The other night I saw one increase to about magnitude -8.
Originally posted by smalco
As I was star gazing my eye caught a small point that was moving at a constant speed from South to North. I have on numerous occasions seen satellites pass overhead, usually moving from South to North, but this one was rather special. As I followed the movement for more that 10 seconds, the small point grew in size (+/- x 30) and became extremely bright. This lasted for about 5 seconds after which it turned again to the size of a small dot until I lost it out of sight.
Originally posted by yuefo
Are you sure? Venus is mag. -4. The moon is mag. -12.
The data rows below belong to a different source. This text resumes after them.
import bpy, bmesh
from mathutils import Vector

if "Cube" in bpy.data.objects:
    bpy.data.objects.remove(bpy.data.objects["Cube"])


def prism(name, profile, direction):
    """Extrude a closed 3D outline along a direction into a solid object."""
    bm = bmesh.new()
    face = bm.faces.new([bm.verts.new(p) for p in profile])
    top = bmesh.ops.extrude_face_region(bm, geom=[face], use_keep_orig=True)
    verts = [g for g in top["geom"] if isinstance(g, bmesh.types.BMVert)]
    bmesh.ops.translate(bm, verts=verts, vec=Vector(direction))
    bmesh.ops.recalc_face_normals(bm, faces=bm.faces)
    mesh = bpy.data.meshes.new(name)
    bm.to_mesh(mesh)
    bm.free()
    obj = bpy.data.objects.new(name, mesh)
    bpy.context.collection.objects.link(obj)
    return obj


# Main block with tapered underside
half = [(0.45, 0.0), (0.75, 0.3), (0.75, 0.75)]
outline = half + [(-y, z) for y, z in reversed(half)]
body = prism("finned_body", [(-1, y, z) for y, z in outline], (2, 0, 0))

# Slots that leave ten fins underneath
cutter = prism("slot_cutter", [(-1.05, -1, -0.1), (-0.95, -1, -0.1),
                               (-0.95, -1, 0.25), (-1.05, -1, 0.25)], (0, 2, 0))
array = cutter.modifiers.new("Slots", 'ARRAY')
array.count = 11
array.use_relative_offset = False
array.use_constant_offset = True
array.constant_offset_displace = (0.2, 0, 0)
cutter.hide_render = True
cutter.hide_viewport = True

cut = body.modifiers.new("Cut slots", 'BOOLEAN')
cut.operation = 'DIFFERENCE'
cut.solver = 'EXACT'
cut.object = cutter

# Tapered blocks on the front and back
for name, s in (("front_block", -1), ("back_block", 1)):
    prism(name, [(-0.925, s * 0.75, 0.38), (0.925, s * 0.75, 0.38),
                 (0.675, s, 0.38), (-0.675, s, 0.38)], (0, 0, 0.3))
-8 is extraordinarily bright for a satellite I'd think.
Some of the flares are so bright (some get up to -8 magnitude, but rarely they can get to a brilliant -9.5)  that they can be seen at daytime, but they are most impressive at night.
Originally posted by spacedoubt
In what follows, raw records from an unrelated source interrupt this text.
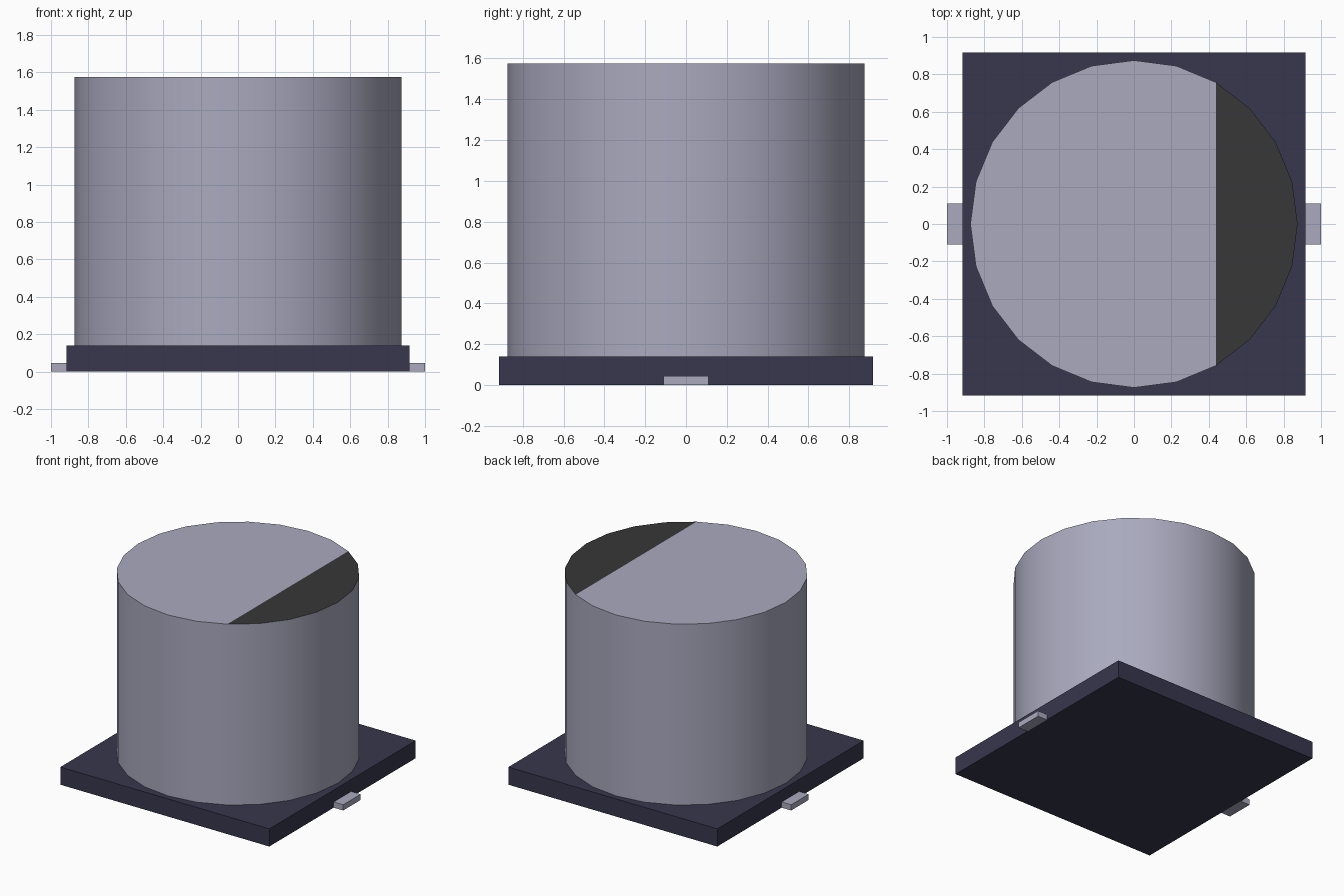
import bpy
import bmesh
from math import radians, sin, cos

default = bpy.data.objects.get("Cube")
if default:
    bpy.data.objects.remove(default, do_unlink=True)


def make_material(name, color):
    mat = bpy.data.materials.new(name)
    mat.use_nodes = True
    mat.diffuse_color = (*color, 1)
    mat.node_tree.nodes["Principled BSDF"].inputs["Base Color"].default_value = (*color, 1)
    return mat


ALUMINIUM = make_material("aluminium", (0.40, 0.40, 0.52))
PLASTIC = make_material("dark_blue_plastic", (0.038, 0.038, 0.075))
MARKING = make_material("black_marking", (0.038, 0.038, 0.038))


def make_object(name, bm, *materials):
    mesh = bpy.data.meshes.new(name)
    bm.to_mesh(mesh)
    bm.free()
    for mat in materials:
        mesh.materials.append(mat)
    obj = bpy.data.objects.new(name, mesh)
    bpy.context.collection.objects.link(obj)
    return obj


def make_box(name, low, high, mat):
    bm = bmesh.new()
    bmesh.ops.create_cube(bm, size=1)
    for v in bm.verts:
        v.co = [(a + b) / 2 + c * (b - a) for a, b, c in zip(low, high, v.co)]
    return make_object(name, bm, mat)


# Square base plate
HALF, BASE_TOP, TOP = 0.917, 0.14, 1.575
make_box("base_plate", (-HALF, -HALF, 0), (HALF, HALF, BASE_TOP), PLASTIC)

# Flat pins on both sides
for side, low_x, high_x in (("left", HALF, 1), ("right", -1, -HALF)):
    make_box(side + "_pin", (low_x, -0.11, 0), (high_x, 0.11, 0.045), ALUMINIUM)

# Round can, extruded from a 24-sided outline
SIDES, RADIUS = 24, 0.875
bm = bmesh.new()
ring = []
for i in range(SIDES):
    a = radians(i * 360 / SIDES)
    ring.append(bm.verts.new((RADIUS * cos(a), RADIUS * sin(a), BASE_TOP)))
bottom = bm.faces.new(ring)
extruded = bmesh.ops.extrude_face_region(bm, geom=[bottom], use_keep_orig=True)
for v in extruded["geom"]:
    if isinstance(v, bmesh.types.BMVert):
        v.co.z = TOP

# Polarity marking, cut across the top face
STRIPE_X = RADIUS * cos(radians(60))
top_verts = [v for v in bm.verts if v.co.z > 1]
chord = [v for v in top_verts if abs(v.co.x - STRIPE_X) < 0.001]
bmesh.ops.connect_verts(bm, verts=chord)
bmesh.ops.recalc_face_normals(bm, faces=bm.faces)
for f in bm.faces:
    if f.normal.z > 0.9 and f.calc_center_median().x > STRIPE_X:
        f.material_index = 1
can = make_object("can", bm, ALUMINIUM, MARKING)

# Smooth the wall while keeping the rim sharp
bpy.ops.object.select_all(action="DESELECT")
can.select_set(True)
bpy.context.view_layer.objects.active = can
bpy.ops.object.shade_smooth_by_angle(angle=radians(30))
Is this similar to what you saw?
Q. What is an Iridium flare?
A. An Iridium flare is caused by the sun being reflected from one of the three main mission antennae (MMA) of an Iridium satellite. The MMAs are flat, highly polished aluminium surfaces, and when the angles are just right, they can reflect the sun just like a mirror. There are over 80 of these communications satellites in orbit, and they are operated by the Iridium LLC Consortium. For more information, please see our Iridium flare help page.
Q. Why are satellites not visible in the middle of the night?
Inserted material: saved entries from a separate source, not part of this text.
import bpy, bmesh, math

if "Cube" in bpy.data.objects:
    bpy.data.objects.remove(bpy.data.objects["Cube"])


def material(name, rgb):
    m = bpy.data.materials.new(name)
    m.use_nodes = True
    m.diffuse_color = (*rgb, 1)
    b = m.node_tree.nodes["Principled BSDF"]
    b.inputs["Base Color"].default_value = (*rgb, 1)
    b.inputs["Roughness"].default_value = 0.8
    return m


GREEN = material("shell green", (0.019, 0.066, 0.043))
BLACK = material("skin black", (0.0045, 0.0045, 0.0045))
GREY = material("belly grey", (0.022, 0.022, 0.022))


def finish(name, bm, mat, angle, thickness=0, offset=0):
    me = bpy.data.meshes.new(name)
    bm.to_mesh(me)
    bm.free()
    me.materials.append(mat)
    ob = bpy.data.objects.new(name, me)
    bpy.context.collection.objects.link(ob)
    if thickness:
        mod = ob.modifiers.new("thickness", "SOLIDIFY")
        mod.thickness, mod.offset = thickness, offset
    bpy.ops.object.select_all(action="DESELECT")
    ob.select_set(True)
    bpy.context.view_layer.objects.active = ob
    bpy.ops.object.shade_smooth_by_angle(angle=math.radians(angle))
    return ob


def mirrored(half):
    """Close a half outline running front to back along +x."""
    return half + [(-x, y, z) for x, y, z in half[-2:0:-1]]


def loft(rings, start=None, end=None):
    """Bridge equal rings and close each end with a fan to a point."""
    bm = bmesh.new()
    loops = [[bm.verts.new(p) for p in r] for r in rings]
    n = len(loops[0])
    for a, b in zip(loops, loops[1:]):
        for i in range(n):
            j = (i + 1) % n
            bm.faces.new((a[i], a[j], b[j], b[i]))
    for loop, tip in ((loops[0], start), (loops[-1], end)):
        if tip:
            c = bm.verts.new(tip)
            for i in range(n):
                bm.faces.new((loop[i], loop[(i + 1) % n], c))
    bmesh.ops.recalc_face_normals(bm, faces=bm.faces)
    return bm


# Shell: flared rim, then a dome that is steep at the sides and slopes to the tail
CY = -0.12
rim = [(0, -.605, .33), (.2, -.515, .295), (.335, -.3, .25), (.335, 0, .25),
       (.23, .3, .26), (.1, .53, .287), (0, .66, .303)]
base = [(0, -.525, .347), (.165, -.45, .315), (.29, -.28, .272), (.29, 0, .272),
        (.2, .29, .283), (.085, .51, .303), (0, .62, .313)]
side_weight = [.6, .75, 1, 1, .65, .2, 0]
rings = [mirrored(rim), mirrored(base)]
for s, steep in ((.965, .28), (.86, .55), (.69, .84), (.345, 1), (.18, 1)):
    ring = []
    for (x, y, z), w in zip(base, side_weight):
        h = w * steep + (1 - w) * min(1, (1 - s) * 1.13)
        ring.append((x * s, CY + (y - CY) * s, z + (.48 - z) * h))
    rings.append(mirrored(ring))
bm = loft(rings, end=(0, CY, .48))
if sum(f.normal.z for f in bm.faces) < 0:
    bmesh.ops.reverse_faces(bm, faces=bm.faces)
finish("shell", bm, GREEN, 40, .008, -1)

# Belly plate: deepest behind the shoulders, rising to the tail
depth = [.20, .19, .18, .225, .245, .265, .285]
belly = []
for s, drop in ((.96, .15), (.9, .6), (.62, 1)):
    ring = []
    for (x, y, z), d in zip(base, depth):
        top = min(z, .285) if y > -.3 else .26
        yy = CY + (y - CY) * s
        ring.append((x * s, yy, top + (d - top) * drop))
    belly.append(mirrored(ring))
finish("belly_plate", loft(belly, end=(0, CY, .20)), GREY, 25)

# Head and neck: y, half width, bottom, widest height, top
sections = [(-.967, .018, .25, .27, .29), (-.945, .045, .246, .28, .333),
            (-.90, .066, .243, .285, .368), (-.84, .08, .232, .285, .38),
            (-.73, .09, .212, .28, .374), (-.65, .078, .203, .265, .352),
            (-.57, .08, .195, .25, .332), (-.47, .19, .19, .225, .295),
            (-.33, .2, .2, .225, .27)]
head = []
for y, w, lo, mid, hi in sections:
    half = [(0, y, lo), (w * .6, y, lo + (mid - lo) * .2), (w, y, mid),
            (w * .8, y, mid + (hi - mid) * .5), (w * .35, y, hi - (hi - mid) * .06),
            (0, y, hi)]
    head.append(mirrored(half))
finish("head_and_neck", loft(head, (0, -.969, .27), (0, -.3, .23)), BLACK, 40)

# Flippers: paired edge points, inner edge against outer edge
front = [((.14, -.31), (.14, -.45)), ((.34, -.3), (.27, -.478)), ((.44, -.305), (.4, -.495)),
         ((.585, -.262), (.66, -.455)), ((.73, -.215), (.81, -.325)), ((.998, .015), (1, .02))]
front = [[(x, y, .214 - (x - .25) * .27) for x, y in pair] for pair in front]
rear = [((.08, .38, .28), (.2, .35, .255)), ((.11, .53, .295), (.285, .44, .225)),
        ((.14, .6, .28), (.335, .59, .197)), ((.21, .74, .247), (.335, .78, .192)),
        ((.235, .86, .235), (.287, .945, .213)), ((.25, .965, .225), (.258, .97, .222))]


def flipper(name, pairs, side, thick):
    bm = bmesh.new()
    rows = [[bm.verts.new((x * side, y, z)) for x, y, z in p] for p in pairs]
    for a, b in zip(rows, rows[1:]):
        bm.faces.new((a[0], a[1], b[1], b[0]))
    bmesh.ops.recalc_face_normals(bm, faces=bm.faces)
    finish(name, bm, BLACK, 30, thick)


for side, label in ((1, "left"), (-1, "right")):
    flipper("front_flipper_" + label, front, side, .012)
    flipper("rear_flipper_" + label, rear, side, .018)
A. Satellites are only visible when they are lit by the sun, but the observer on the ground is already in darkness. These conditions are met only when the sun is below the observer's horizon, but not too far down or the satellites themselves are also in the earth's shadow. So normally, satellites are only visible a few hours after sunset, or before sunrise. In the middle of the night the sun is simply too far below the horizon to light them. In summer however, especially at latitudes far north or south, the sun is never too far down, even at midnight, and satellites can be seen the whole night through.
Originally posted by Xenophobe
The OP stated that the sighting occurred around 1 a.m.
It is my understanding that satellite sightings occur within a couple hours after sunset or a couple hours before sunrise (in all, but the very Northernmost and Southernmost latitudes).
The reason for this is that a satellite must be in a position to reflect sunlight in order for an observer to see it. 1 a.m. would be a bit late for satellite viewing.
[edit on 16-7-2007 by Xenophobe]
Originally posted by smalco
No it wasn't like the video or image provided. It wasn't a flare, nor did it look like a comet/meteorite tail. It remained at all times a dot but did grow rapdily in size and became way brighter to return to its initial state until I lost track of it.